When Todd LeDuc returns home to the West Valley to compete in Monster Jam, there are certain feelings that go along with it.
“You always get goosebumps when you have your hometown show and family and friends are there watching,” LeDuc said.
“It’s not necessarily nerves. I just want to perform well for my local Arizonan friends and family. The biggest thing is the fans can cheer for someone who lives there. It gives a lot of kids and young adults hope. They can be from Phoenix and on the world stage of Monster Jam.”
LeDuc is among the competitors at Monster Jam, which rolls into State Farm Stadium on Saturday, Oct. 5. Besides LeDuc and his rebranded Monster Jam Fire & Ice specialty truck, the “battle of the metal beasts” features Grave Digger and Max-D (driven by 12-time Monster Jam World Finals champion Tom Meents); and the Phoenix truck debut of truck Bakugan Dragonoid.
Monster Jam is one of the only sports where male and female world-class drivers, some generational rivals, are equals competing for the same championship on the same track. Fans can vote for the truck winner in the donut, wheelie and freestyle competitions by real-time, in-arena fan voting on their smartphones.
A five-year Peoria resident, LeDuc recommends arriving early for the Monster Jam Pit Party, which gives fans access to view the trucks up close and meet the star drivers for autographs and photos. The limited quantity Pit Party Early Access Pass provides fans entry into the Pit Party one hour before open to the general public.
“Every show has a Pit Party,” he said. “Four hours before the show starts, we have a Pit Party and an early access, when you pay a little extra. It’s an hour earlier, before the lines and the people start filing in.
“You can meet the drivers. It’s a little more personal. After an hour, the flood gates open. I want to say between 2,000 and 5,000 of our closest family and friends and wild people get out on the floor and meet and greet and have some fun.”
LeDuc said meeting fans can be emotional as well. He hears about cancer battles and engagements.
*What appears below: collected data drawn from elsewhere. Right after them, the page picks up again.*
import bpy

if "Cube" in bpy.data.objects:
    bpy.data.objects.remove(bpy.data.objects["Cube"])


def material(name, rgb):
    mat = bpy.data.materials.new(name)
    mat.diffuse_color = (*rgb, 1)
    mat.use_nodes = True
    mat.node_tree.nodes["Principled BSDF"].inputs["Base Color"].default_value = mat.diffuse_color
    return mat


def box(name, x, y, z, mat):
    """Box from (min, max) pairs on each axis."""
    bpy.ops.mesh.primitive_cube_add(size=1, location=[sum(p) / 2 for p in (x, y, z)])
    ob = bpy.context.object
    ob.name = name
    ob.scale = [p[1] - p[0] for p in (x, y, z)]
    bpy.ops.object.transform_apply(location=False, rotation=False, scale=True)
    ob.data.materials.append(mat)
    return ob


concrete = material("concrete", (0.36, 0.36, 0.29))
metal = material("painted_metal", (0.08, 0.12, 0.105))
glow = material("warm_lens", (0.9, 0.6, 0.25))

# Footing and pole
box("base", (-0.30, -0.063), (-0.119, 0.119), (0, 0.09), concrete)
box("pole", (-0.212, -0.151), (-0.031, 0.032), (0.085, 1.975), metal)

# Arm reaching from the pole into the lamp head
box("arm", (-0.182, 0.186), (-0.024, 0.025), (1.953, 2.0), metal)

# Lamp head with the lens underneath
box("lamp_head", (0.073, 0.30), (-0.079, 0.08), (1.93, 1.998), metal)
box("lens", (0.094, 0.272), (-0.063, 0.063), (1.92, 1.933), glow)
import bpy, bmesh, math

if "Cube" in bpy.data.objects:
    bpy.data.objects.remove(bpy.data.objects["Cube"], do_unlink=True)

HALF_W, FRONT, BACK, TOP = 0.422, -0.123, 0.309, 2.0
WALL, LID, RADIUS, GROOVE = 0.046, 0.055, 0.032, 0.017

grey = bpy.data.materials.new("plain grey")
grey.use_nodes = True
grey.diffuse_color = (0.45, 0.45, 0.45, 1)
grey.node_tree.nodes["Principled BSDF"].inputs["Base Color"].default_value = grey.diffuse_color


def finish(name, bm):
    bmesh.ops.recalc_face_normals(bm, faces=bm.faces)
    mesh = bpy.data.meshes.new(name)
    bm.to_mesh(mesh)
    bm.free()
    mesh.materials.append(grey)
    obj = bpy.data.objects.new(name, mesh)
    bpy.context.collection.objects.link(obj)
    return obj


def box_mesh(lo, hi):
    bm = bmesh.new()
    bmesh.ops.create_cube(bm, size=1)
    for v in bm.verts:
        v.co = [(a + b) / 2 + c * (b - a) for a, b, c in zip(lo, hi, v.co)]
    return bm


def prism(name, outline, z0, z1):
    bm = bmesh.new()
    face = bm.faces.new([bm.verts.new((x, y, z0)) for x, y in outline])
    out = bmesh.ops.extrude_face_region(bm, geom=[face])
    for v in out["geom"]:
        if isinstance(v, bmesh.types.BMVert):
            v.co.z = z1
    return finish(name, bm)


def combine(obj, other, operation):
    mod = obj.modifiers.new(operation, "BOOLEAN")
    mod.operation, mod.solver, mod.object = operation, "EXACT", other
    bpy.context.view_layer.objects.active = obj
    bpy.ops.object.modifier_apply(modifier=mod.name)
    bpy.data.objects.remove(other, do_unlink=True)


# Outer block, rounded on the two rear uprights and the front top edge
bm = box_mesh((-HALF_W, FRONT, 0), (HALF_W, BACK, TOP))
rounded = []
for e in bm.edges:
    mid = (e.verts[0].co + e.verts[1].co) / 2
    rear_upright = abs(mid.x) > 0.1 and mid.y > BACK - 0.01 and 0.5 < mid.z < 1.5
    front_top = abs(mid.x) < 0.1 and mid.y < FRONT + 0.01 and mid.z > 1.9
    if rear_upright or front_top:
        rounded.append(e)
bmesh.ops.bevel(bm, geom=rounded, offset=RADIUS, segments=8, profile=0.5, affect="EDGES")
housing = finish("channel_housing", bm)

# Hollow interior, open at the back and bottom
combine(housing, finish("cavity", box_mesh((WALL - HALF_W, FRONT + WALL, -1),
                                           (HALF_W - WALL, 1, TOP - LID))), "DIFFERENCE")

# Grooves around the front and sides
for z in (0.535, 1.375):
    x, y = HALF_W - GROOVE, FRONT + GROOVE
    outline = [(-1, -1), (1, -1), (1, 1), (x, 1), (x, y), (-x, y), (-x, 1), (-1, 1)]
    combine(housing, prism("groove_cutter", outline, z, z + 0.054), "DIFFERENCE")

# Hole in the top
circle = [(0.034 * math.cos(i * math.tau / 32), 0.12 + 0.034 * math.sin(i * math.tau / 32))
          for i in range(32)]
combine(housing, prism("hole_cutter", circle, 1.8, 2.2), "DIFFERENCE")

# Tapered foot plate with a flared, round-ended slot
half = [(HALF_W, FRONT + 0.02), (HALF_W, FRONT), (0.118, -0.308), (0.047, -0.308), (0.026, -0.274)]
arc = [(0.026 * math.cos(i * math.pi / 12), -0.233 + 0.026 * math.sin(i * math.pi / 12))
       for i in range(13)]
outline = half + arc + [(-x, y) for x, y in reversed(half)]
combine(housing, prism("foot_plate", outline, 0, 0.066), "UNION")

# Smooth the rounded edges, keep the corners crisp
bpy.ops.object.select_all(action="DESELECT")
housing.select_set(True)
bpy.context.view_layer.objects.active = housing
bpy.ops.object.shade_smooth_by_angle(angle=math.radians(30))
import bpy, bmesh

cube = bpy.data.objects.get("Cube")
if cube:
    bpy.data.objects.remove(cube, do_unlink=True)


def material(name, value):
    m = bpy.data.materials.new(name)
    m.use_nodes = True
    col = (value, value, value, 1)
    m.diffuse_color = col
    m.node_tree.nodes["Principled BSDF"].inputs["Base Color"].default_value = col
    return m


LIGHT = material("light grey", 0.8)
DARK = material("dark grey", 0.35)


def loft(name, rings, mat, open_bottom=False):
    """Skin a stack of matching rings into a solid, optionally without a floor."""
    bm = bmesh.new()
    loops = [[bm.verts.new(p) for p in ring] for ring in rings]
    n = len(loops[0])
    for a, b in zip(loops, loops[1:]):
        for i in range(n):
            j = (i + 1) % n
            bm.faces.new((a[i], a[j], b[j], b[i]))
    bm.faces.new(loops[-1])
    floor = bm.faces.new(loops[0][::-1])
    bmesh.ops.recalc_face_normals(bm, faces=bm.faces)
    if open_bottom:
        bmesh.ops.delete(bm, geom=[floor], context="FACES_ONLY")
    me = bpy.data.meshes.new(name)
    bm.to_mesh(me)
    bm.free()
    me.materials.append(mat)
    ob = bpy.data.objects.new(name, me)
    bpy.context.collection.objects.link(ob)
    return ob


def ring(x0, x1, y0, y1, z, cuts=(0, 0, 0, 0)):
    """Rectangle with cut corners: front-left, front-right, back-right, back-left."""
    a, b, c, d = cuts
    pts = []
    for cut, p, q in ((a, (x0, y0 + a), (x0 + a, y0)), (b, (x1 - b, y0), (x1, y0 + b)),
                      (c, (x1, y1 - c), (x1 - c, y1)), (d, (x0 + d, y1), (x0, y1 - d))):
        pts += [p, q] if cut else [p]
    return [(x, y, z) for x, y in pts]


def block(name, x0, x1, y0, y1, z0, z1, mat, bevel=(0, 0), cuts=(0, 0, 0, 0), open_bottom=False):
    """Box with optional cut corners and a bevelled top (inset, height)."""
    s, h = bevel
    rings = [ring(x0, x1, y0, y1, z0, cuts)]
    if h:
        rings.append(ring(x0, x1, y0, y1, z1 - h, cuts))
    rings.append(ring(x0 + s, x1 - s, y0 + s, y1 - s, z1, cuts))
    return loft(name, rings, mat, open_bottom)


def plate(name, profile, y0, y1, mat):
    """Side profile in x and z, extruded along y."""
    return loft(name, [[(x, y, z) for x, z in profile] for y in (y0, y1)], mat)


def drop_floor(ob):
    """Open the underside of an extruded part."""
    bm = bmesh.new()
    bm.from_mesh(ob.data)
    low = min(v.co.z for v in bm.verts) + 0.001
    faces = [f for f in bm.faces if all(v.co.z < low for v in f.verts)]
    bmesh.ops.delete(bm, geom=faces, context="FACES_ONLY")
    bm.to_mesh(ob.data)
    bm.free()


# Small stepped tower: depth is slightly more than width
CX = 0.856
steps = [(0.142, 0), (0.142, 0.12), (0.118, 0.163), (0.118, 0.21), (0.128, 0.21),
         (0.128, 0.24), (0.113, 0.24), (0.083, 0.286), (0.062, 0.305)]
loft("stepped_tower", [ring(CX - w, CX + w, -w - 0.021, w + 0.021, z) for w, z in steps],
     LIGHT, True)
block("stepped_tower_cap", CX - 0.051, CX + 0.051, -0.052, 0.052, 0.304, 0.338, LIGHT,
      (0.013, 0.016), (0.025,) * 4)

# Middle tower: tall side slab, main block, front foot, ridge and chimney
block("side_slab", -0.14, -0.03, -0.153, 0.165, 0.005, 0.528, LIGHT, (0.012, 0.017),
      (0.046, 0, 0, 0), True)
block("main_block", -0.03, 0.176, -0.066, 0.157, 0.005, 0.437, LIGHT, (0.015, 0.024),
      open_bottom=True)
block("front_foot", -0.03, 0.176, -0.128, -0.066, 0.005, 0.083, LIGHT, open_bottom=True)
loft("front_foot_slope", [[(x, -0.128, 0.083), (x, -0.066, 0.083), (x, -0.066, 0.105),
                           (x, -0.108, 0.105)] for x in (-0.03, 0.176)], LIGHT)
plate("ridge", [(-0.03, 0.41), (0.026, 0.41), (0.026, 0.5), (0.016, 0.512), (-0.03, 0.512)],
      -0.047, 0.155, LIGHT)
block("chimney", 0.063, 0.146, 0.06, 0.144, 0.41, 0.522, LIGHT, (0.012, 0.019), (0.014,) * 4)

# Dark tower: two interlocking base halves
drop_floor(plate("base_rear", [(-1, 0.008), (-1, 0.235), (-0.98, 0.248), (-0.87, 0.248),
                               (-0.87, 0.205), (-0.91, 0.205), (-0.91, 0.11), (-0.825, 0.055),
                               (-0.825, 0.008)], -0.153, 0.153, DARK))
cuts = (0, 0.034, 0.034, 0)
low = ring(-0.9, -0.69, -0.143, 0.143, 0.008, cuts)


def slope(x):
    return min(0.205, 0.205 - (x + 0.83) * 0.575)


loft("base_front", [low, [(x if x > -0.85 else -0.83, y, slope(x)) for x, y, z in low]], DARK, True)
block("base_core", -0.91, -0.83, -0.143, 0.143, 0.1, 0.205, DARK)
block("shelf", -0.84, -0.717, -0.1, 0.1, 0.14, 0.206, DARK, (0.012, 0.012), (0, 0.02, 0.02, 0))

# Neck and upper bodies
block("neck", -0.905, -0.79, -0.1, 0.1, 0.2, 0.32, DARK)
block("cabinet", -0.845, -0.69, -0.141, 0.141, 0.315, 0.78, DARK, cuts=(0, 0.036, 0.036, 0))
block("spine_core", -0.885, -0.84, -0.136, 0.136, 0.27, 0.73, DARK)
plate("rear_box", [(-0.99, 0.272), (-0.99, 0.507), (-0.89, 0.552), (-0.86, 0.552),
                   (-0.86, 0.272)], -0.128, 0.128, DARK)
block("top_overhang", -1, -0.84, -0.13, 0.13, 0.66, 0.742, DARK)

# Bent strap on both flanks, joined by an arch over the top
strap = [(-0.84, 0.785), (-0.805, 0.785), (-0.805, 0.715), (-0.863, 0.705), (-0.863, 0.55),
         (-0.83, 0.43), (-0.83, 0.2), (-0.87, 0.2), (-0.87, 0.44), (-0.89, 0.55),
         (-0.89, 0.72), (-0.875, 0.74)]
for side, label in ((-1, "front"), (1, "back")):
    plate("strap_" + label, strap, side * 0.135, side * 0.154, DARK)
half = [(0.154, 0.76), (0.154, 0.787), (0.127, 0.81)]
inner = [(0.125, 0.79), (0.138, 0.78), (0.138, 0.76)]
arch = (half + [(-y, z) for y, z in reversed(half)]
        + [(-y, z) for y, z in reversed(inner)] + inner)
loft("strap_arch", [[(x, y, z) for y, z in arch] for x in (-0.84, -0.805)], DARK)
“It’s so much fun,” he said. “I never know what I’m going to do. I sign merchandise and talk to kids. It’s a really, really special moment on the show.”
Since LeDuc was in town last, he won two stadium tour championships in three years.
“That was really, really a proud moment,” he said. “My kids and my wife got to be there in person for that. I’ve been racing off-road trucks in Mexico and across the desert, That’s been a lot of fun.
“My kids started school. I did career day, talking to kids telling them they don’t have to get a regular job. If you have a dream, pursue it. You can probably make it happen.”
LeDuc spends a lot of time with children, especially at hospitals.
“If I have open time, I hate sitting still,” he said. “If I’m at home, I’ll do something good like visit kids in the hospital. Doing things like that keeps me from getting lazy.”
This year is one of firsts for LeDuc. He’s finishing the season with his first show in Japan, for which he crated his truck and sent it on a shipping boat two months ago. He’s also traveling to Singapore in early December.
LeDuc’s career was a logical choice, considering his father is Curt LeDuc, a legendary off-road racer. LeDuc won his first competition in 1984 at age 5 when he raced his plastic Big Wheel tricycle to victory in front of thousands of fans during an exhibition at one of his father’s off-road races in Canada.
In 1998, Todd started racing downhill mountain bikes and eventually won three California state championships. As a pro, he won two more and a national pro men’s downhill championship.
His motorsports career began in 2005 when he started co-driving with his father in his full-size class 8 truck in desert races. Again, the LeDucs prevailed, this time in the Best in the Desert racing series.
For his State Farm Stadium show, LeDuc promises his trademark moves.
“I’m a total, crazy lunatic,” he said with a laugh. “I want to give fans a ‘wow’ moment like last year. We did a big jump and fans left the show saying, ‘LeDuc is a nut.’
“I want people—even if I don’t win an event or place well during the show—to say, ‘Did you see what Todd did or Monster Energy did?’ If I don’t win, I want them leaving there with a lasting memory.”